by Michael A. Clemens, Çağlar Özden, and Hillel Rapoport
Center for Global Development, May 2014
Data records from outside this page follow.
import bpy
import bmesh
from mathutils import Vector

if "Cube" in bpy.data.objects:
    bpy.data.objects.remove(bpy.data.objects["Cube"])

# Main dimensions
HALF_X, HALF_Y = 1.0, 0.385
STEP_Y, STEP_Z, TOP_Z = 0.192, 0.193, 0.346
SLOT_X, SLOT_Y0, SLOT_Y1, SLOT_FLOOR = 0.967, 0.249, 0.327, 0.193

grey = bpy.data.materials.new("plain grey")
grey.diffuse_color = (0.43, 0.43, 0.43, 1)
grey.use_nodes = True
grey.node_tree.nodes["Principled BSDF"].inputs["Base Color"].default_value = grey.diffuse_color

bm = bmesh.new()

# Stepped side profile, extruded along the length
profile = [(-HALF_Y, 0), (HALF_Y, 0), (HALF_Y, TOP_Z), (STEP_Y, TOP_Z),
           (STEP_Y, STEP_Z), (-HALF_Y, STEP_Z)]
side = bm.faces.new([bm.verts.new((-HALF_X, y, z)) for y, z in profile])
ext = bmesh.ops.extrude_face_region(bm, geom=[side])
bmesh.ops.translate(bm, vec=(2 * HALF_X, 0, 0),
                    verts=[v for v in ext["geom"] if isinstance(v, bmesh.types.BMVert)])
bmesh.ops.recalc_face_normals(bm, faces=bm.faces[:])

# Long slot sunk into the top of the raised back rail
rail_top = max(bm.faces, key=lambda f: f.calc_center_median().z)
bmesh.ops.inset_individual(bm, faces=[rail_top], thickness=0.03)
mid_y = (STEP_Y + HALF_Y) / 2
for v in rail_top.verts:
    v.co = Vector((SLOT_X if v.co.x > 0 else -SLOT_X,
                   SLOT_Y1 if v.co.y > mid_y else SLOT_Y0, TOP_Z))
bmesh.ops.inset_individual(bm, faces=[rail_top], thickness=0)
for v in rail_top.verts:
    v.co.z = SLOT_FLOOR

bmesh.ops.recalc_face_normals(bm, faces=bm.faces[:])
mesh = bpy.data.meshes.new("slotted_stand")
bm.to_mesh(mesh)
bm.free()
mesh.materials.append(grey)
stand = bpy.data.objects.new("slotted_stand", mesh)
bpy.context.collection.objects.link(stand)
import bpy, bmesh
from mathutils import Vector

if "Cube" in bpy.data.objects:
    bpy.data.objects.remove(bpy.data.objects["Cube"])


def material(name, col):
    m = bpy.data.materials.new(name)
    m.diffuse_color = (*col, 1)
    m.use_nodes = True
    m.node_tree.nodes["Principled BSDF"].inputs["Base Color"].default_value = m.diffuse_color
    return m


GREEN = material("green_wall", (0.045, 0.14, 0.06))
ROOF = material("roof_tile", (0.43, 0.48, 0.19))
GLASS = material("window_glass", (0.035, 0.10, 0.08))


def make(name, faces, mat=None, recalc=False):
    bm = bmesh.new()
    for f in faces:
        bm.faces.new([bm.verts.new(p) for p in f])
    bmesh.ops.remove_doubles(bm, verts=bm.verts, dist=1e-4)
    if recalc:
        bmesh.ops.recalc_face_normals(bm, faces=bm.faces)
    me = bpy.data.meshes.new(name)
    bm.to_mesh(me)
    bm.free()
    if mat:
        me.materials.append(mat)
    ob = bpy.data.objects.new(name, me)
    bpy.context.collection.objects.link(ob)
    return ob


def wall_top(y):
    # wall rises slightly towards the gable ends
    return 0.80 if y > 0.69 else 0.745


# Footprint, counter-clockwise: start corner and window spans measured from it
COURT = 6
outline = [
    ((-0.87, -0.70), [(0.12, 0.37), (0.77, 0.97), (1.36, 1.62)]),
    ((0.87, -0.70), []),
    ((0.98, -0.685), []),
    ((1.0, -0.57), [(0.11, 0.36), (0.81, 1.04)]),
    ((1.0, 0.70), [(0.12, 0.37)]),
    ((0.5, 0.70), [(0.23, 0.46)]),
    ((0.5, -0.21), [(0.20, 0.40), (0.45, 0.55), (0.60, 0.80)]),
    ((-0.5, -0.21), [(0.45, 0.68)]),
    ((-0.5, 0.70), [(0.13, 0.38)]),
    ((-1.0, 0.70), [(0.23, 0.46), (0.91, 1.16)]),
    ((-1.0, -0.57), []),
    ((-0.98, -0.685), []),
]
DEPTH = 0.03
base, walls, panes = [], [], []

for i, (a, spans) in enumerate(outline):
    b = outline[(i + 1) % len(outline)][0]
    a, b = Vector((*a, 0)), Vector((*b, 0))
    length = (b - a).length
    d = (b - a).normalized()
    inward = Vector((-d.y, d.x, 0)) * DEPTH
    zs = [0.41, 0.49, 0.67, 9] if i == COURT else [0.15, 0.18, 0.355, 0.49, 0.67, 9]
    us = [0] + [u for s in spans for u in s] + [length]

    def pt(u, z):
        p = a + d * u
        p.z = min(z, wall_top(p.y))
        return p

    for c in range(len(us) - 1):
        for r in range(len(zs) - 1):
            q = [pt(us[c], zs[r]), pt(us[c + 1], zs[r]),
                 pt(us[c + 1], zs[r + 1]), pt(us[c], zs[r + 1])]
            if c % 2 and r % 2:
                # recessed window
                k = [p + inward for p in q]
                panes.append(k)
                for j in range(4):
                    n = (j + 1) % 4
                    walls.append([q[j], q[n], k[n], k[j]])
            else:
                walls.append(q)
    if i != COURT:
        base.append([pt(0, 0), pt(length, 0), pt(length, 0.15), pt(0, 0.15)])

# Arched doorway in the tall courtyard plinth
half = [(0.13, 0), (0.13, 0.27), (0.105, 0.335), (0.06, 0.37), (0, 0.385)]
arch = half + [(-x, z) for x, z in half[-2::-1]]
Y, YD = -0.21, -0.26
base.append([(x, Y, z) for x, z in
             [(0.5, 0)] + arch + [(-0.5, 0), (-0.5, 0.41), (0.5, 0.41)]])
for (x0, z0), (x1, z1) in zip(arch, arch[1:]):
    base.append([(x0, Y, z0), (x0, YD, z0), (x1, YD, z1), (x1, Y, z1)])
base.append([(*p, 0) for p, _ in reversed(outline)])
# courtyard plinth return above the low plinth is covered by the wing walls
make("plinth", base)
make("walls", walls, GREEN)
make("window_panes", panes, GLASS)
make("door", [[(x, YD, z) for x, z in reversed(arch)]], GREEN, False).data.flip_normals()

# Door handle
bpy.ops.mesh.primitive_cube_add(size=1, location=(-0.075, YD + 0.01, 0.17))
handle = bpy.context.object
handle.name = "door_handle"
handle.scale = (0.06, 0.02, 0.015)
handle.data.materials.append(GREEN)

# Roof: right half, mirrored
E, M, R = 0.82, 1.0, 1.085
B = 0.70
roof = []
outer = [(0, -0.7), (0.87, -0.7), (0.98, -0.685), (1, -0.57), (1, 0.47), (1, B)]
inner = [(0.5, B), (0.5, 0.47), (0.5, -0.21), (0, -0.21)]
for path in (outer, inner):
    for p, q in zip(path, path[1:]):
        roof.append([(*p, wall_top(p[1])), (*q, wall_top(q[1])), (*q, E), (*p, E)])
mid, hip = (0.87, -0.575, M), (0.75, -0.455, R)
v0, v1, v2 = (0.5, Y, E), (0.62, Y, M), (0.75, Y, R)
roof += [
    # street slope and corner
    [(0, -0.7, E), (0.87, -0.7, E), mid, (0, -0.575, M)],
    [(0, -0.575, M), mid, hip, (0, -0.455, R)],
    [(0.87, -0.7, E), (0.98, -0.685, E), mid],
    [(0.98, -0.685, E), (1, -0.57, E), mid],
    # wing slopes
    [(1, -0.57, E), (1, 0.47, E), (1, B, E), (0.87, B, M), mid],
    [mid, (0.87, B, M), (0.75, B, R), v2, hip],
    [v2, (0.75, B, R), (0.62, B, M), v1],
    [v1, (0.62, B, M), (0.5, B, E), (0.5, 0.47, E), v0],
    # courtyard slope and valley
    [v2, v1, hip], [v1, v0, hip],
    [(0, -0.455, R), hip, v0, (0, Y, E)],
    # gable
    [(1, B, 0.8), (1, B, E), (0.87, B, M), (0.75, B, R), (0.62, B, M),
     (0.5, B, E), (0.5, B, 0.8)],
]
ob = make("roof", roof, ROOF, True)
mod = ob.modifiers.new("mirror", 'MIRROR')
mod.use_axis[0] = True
Research on migration and development has recently changed, in two ways. First, it has grown sharply in volume, emerging as a proper subfield. Second, while it once embraced principally rural-urban migration and international remittances, migration and development research has broadened to consider a range of international development processes. These include human capital investment, global diaspora networks, circular or temporary migration, and the transfer of technology and cultural norms. The authors present a selection of frontier migrant-and-development research that instantiates these trends.